are you sure that it's not -(w^2)t not -(w^2)y
What servantes135 said made me got scared there might be a typo...there better not be! This took forever to type.
What we have here is a second order differential equation. I'm much too tired to go through any lengthly explanation, so I won't (unless you need me to). I will use the method of undermined coefficients, hopefully you know it.
For the homogeneous solution, assume
Now we choose a particular solution of the form:
Plug the respective formulas for the particular solution into the original differential equation, we obtain:
This simplifies to:
By equating coefficients we get:
Now our general solution is given by:
I'm really tired, so you should really double check this
this problem is pretty much the same as the last one. in fact, this one is easier than the last one.
find the homogeneous solution as i did, but for the particular solution choose:
no product rule is required to differentiate those guys, just a little chain rule, so you'll have a much easier time with the computations
I tried the solution for the 2nd question.
y'' = -w^2y + Bcos(kt) (where k != w)
which was
y = Asin(wt+d) + B/(w^2 - k^2) cos(kt)
I am confused about the 2nd part, seems like as K approaches W, the amplitude will be extreamly high.
If you think of the system as a Simple Oscillator (y'' = -w^2y) with a small driving force (Bcos(kt)), the fact that you get a huge oscialltion when the driving frequency K is close to natural frequency W seems odd. Especially when the amplitude is only growing linearly with time when K = W. Does somebody happen to know any valid explanation for this?

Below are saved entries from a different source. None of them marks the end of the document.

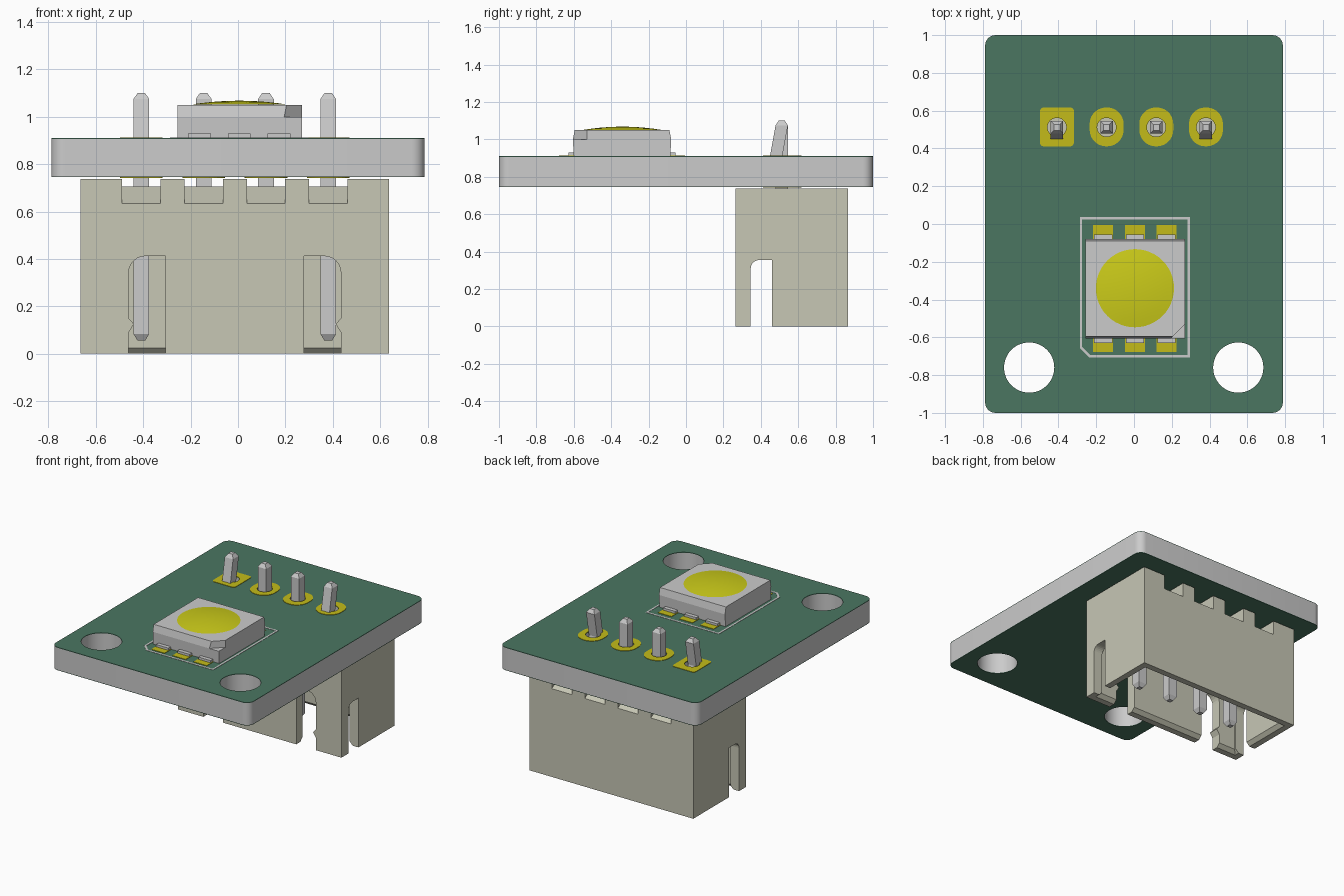
import bpy, bmesh
from math import cos, sin, pi

if "Cube" in bpy.data.objects:
    bpy.data.objects.remove(bpy.data.objects["Cube"])


def material(name, rgb):
    m = bpy.data.materials.new(name)
    m.diffuse_color = (*rgb, 1)
    m.use_nodes = True
    m.node_tree.nodes["Principled BSDF"].inputs["Base Color"].default_value = m.diffuse_color
    return m


GREEN = material("green mask", (0.07, 0.18, 0.12))
GOLD = material("gold", (0.55, 0.50, 0.01))
BEIGE = material("beige plastic", (0.57, 0.57, 0.46))
LENS = material("lens yellow", (0.60, 0.60, 0.01))


def loft(name, rings, mat=None, closed=False):
    """Bridge rings of equal length; cap the ends, or close into a frame."""
    bm = bmesh.new()
    vr = [[bm.verts.new(p) for p in r] for r in rings]
    n = len(vr[0])
    pairs = list(zip(vr, vr[1:])) + ([(vr[-1], vr[0])] if closed else [])
    for a, b in pairs:
        for i in range(n):
            j = (i + 1) % n
            bm.faces.new((a[i], a[j], b[j], b[i]))
    if not closed:
        bm.faces.new(vr[0])
        bm.faces.new(vr[-1])
    bmesh.ops.recalc_face_normals(bm, faces=bm.faces)
    me = bpy.data.meshes.new(name)
    bm.to_mesh(me)
    bm.free()
    if mat:
        me.materials.append(mat)
    ob = bpy.data.objects.new(name, me)
    bpy.context.collection.objects.link(ob)
    return ob


def at_z(pts, z):
    return [(x, y, z) for x, y in pts]


def prism(name, pts, z0, z1, mat=None):
    return loft(name, [at_z(pts, z0), at_z(pts, z1)], mat)


def frame(name, outer, inner, z0, z1, mat=None):
    return loft(name, [at_z(outer, z0), at_z(outer, z1), at_z(inner, z1), at_z(inner, z0)], mat, True)


def circle(cx, cy, r, n=32):
    return [(cx + r * cos(2 * pi * i / n), cy + r * sin(2 * pi * i / n)) for i in range(n)]


def rect(x0, x1, y0, y1):
    return [(x0, y0), (x1, y0), (x1, y1), (x0, y1)]


def rounded(cx, cy, hx, hy, r, n=8):
    pts = []
    for k, (sx, sy) in enumerate(((1, 1), (-1, 1), (-1, -1), (1, -1))):
        for i in range(n):
            a = pi / 2 * (k + i / (n - 1))
            pts.append((cx + sx * (hx - r) + r * cos(a), cy + sy * (hy - r) + r * sin(a)))
    return pts


def cut(ob, cutters):
    bpy.context.view_layer.objects.active = ob
    for c in cutters:
        c.hide_render = True
        m = ob.modifiers.new("cut", 'BOOLEAN')
        m.operation, m.solver, m.object = 'DIFFERENCE', 'EXACT', c
        bpy.ops.object.modifier_apply(modifier=m.name)
        bpy.data.objects.remove(c)


def smooth(ob):
    bpy.ops.object.select_all(action='DESELECT')
    ob.select_set(True)
    bpy.context.view_layer.objects.active = ob
    bpy.ops.object.shade_smooth_by_angle()


PIN_X = [-0.408, -0.145, 0.118, 0.381]
PIN_Y = 0.512

# circuit board: grey core between two green mask layers, drilled through
outline = rounded(0, 0, 0.788, 1.0, 0.055)
for name, z0, z1, mat in (("board_core", 0.749, 0.906, None),
                          ("top_mask", 0.906, 0.91, GREEN),
                          ("bottom_mask", 0.745, 0.749, GREEN)):
    board = prism(name, outline, z0, z1, mat)
    holes = [circle(x, -0.76, 0.133, 48) for x in (-0.555, 0.552)]
    holes += [circle(x, PIN_Y, 0.05) for x in PIN_X]
    cut(board, [prism("hole_cutter", h, 0.6, 1.0) for h in holes])
    smooth(board)

# pin pads on both faces, and pins (outer two kinked)
for i, x in enumerate(PIN_X):
    pad = rounded(x, PIN_Y + 0.002, 0.09, 0.103, 0.02 if i == 0 else 0.087)
    for side, z in (("top", 0.91), ("bottom", 0.742)):
        frame(f"{side}_pin_pad", pad, circle(x, PIN_Y, 0.05), z, z + 0.003, GOLD)
    kink = -0.032 if i in (0, 3) else 0
    rings = []
    for z, h, dy in ((0.055, 0.016, 0), (0.083, 0.033, 0), (0.74, 0.033, 0),
                     (0.9, 0.033, kink), (1.075, 0.033, 0), (1.1, 0.016, 0)):
        y = PIN_Y + dy
        rings.append(at_z(rect(x - h, x + h, y - h, y + h), z))
    loft("pin", rings)

# connector housing: open at the bottom
CX, X0, X1, Y0, Y1, W = -0.0135, -0.665, 0.638, 0.265, 0.867, 0.07
housing = prism("connector_housing", rect(X0, X1, Y0, Y1), 0, 0.738, BEIGE)


def cavity_ring(w, z):
    return at_z(rect(X0 + w, X1 - w, Y0 + w, Y1 - w), z)


cutters = [loft("cavity_cutter", [cavity_ring(W - 0.03, -0.005), cavity_ring(W, 0.025),
                                  cavity_ring(W, 0.52)])]
# ridge-floored channels across the top
floor = [(Y0 - 0.1, 0.635), (Y0, 0.635), (Y0 + 0.12, 0.706), (Y1 - 0.12, 0.706),
         (Y1, 0.635), (Y1 + 0.1, 0.635), (Y1 + 0.1, 0.8), (Y0 - 0.1, 0.8)]
for x in PIN_X:
    cutters.append(loft("channel_cutter", [[(x + d, y, z) for y, z in floor] for d in (-0.081, 0.081)]))


def slot(width, height, r):
    """Slot profile, outer edge at 0, with one rounded top corner."""
    arc = [(r - r * cos(pi / 2 * i / 6), height - r + r * sin(pi / 2 * i / 6)) for i in range(7)]
    return arc + [(width, height), (width, -0.05), (0, -0.05)]


# key slots in the front wall with small latch bumps, mirrored
key = slot(0.156, 0.412, 0.07) + [(0, 0.09), (0.022, 0.125), (0, 0.15)]
for s in (-1, 1):
    cutters.append(loft("key_slot_cutter",
                        [[(CX + s * (0.448 - u), y, z) for u, z in key] for y in (Y0 - 0.1, Y0 + W + 0.03)]))
# slot through both end walls
cutters.append(loft("end_slot_cutter",
                    [[(x, 0.346 + u, z) for u, z in slot(0.113, 0.355, 0.045)] for x in (-0.9, 0.9)]))
cut(housing, cutters)

# light body with a clipped top corner
LX, LY = 0.0075, -0.342
led = loft("light_body", [at_z(rect(LX - 0.263, LX + 0.263, LY - h, LY + h), z)
                          for z, h in ((0.91, 0.258), (1.0, 0.263), (1.05, 0.253))])
cut(led, [prism("corner_cutter", [(0.19, -0.61), (0.29, -0.61), (0.29, -0.51)], 1.0, 1.2)])

# domed lens
lens = loft("lens", [at_z(circle(0.005, -0.34, 0.207 * f, 48), 1.051 + 0.017 * (1 - f * f))
                     for f in (1, 0.8, 0.6, 0.4, 0.2, 0.02)], LENS)
smooth(lens)

# solder pads and leads on both sides of the light
for x in (-0.163, 0.005, 0.173):
    for s in (-1, 1):
        a, b, c = (LY + s * d for d in (0.22, 0.336, 0.287))
        prism("light_pad", rect(x - 0.053, x + 0.053, min(a, b), max(a, b)), 0.909, 0.913, GOLD)
        prism("light_lead", rect(x - 0.048, x + 0.048, min(a, c), max(a, c)), 0.91, 0.929)


# printed outline around the light
def clipped(g, c):
    x0, x1, y0, y1 = -0.287 + g, 0.297 - g, -0.707 + g, 0.036 - g
    return [(x0 + c, y0), (x1, y0), (x1, y1), (x0, y1), (x0, y0 + c)]


frame("light_outline", clipped(0, 0.05), clipped(0.013, 0.044), 0.909, 0.912)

Thank you.
the solution is:
No comment
I am confused about the 2nd part, seems like as K approaches W, the amplitude will be extreamly high.
If you think of the system as a Simple Oscillator (y'' = -w^2y) with a small driving force (Bcos(kt)), the fact that you get a huge oscialltion when the driving frequency K is close to natural frequency W seems odd. Especially when the amplitude is only growing linearly with time when K = W. Does somebody happen to know any valid explanation for this?

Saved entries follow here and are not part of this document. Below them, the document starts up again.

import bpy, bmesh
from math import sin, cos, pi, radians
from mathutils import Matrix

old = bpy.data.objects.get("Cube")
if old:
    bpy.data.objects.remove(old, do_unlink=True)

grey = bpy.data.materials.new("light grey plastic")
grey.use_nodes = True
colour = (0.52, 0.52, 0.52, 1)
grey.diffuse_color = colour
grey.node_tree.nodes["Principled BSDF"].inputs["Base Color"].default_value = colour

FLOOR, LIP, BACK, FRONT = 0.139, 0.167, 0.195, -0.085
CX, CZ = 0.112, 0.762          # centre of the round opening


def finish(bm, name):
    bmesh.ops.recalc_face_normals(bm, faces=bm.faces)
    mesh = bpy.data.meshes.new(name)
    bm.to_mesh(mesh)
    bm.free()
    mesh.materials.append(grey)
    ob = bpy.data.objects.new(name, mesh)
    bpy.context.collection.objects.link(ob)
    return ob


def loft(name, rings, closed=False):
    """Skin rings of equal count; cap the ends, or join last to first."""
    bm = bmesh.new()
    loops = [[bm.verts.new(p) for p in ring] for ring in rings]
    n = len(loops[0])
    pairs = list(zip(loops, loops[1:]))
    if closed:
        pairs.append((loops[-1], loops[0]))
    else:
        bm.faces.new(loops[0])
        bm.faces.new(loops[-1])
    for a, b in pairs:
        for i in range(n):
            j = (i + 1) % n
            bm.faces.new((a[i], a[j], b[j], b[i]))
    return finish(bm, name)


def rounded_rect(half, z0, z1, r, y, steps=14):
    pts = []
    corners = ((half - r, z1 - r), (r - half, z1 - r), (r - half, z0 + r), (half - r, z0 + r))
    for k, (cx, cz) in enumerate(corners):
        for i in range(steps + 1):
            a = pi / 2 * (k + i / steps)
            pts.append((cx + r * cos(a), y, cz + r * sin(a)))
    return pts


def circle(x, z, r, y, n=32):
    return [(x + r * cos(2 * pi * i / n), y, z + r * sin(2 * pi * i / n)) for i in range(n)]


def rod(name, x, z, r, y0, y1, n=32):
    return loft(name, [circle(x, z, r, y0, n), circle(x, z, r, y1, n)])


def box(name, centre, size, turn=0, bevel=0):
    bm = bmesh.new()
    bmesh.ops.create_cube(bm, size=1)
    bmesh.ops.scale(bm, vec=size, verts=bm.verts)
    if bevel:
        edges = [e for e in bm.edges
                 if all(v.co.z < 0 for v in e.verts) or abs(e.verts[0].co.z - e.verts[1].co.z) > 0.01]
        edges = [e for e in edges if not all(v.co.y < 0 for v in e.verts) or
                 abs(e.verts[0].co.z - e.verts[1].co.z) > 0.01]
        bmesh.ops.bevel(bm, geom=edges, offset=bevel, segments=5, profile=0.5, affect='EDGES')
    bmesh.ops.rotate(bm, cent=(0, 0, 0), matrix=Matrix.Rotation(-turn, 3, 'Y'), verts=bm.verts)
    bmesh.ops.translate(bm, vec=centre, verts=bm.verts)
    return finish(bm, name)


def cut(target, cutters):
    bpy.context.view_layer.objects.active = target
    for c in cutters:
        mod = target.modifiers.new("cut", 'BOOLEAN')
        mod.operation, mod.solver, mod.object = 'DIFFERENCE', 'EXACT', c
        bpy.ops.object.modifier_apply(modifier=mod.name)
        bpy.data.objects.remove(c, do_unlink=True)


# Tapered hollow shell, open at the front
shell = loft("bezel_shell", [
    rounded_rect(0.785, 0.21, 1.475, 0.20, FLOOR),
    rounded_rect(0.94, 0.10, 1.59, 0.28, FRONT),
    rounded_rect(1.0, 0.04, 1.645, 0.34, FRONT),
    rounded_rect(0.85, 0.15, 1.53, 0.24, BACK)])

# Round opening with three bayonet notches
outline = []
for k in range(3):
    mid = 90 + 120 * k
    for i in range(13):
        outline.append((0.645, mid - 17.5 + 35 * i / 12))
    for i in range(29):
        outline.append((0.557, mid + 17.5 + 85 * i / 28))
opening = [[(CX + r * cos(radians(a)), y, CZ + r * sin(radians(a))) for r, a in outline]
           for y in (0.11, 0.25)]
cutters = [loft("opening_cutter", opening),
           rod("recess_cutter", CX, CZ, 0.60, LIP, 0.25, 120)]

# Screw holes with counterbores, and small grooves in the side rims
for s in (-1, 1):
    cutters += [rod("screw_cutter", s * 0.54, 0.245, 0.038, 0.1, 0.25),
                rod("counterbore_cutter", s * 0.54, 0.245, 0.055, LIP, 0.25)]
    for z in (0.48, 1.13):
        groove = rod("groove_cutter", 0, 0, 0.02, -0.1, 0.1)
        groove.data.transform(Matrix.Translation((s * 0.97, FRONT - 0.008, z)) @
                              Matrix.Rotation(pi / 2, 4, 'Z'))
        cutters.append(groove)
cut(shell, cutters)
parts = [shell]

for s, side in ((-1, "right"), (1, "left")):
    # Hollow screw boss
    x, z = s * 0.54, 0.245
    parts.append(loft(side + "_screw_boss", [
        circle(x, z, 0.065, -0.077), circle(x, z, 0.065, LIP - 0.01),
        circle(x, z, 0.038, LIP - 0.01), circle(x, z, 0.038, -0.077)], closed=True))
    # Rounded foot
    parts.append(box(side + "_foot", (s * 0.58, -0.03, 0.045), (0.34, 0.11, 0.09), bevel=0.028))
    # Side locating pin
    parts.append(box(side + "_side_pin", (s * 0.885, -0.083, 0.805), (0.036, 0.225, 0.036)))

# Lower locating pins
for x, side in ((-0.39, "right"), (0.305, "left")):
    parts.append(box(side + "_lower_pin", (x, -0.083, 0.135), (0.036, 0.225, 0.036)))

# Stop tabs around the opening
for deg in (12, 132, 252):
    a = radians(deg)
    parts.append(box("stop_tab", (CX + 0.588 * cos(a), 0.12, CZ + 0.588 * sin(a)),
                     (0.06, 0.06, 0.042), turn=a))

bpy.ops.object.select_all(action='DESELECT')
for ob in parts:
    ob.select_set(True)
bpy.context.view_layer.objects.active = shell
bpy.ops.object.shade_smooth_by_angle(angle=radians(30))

Thank you.
Resonance.
When the driving function is at the natural frquency of the oscillator it
is pumping energy into the system and so the amplitude goes off to infinity.

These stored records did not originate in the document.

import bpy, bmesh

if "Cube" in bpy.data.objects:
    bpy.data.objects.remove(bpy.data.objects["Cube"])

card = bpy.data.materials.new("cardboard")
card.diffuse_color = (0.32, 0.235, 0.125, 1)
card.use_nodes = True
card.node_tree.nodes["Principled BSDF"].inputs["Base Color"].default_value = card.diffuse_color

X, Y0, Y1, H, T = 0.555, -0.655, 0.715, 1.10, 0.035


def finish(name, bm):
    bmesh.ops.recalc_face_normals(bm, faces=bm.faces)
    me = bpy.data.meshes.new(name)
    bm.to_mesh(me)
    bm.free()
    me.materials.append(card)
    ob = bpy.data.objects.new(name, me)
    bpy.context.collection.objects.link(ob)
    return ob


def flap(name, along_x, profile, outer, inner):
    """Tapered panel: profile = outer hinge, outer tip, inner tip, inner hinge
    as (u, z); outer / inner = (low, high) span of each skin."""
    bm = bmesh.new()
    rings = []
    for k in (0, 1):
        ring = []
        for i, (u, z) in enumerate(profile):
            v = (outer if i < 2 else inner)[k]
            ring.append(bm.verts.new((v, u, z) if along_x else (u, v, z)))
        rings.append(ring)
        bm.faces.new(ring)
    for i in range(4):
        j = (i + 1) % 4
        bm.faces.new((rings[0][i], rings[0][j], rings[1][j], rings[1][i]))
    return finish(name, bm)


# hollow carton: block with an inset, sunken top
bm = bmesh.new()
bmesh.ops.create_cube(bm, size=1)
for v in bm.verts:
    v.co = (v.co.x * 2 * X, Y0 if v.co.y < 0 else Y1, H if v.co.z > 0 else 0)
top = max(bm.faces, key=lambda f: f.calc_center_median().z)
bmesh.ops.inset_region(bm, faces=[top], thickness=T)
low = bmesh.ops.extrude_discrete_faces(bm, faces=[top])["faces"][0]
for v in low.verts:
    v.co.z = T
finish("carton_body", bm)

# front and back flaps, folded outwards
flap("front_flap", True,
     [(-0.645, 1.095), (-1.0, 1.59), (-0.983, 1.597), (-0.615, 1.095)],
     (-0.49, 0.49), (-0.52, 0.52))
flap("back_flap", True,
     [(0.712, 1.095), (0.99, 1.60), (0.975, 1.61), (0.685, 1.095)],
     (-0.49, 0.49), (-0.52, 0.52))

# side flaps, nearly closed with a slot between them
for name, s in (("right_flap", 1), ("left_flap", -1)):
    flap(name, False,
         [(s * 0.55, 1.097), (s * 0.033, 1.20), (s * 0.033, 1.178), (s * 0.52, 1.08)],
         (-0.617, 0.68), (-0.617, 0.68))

Look at the solution to the first ODE where K=W, there is a t infront of
one of the sinusoids, so as t goes to infinity the amplitude goes to
infinity.
RonL
Right I understand that at Resonance the oscillator will keep gaining energy as the time increases.
But with the solution to the 2nd ODE, time does not need to be infinity, even with in a 1/10th of a second the system can gain humongous energy when K is close to W.
consider K = W + 10^-4
then W^2 - K^2 => -2*W*10^-4
which means the second term in 2nd ODE, becomes
-B/(2*W)*10^4 * cos(kt)
even if you take 't' close to 1 or 2 seconds, that is a huge gain in energy. Even more than what the system would have gained at Resonance within the first two seconds, which is contrary to reality.
Or may be as K approaches W, the solution transforms into the 1st ODE solution for Resonance.